#### [Working data]
══════════
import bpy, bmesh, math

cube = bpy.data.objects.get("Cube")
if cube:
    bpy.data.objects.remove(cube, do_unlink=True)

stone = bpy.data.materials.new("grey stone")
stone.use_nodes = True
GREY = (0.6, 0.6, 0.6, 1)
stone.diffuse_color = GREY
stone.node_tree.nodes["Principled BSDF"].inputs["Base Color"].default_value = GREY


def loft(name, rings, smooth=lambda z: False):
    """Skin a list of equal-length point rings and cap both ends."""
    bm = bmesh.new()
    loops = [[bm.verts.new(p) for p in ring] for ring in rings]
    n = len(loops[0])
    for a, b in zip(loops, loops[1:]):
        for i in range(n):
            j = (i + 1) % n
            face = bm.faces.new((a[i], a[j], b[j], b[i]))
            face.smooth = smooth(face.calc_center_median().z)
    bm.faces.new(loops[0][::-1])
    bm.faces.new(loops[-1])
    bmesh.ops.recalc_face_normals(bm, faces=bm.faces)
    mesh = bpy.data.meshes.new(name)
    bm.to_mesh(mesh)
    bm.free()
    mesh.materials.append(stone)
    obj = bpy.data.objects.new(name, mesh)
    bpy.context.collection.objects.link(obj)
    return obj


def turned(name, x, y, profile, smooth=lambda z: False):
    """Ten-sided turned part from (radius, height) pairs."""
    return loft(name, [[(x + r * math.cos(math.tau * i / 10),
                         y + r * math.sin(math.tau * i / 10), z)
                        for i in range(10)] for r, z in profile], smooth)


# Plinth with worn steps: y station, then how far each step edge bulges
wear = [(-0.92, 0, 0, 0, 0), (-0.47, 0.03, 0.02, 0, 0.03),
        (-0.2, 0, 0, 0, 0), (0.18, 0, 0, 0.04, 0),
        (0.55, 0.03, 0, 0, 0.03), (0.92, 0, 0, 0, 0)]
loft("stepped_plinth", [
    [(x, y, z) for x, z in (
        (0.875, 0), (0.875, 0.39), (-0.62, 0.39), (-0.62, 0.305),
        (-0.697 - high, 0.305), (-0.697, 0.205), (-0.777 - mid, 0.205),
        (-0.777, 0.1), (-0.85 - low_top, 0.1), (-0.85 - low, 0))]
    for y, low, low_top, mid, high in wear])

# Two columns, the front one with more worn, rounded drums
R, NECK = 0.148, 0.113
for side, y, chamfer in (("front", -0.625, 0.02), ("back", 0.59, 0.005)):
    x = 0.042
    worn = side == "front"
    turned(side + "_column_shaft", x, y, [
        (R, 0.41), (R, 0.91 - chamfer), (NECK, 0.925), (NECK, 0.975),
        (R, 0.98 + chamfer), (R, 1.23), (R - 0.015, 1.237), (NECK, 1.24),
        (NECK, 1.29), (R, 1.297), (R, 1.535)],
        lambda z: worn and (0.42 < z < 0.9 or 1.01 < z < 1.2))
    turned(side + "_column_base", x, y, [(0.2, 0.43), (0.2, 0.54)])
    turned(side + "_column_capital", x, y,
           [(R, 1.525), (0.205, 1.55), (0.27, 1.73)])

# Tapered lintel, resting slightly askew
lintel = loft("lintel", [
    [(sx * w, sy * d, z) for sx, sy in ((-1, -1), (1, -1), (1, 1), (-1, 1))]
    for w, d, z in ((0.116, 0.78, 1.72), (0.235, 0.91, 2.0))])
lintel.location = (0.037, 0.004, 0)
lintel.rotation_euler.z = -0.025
══════════
#### [Work instruction]
All lines in the listing above with the string "name" should be returned.

#### [Exercise output]
def loft(name, rings, smooth=lambda z: False):
    mesh = bpy.data.meshes.new(name)
    obj = bpy.data.objects.new(name, mesh)
def turned(name, x, y, profile, smooth=lambda z: False):
    return loft(name, [[(x + r * math.cos(math.tau * i / 10),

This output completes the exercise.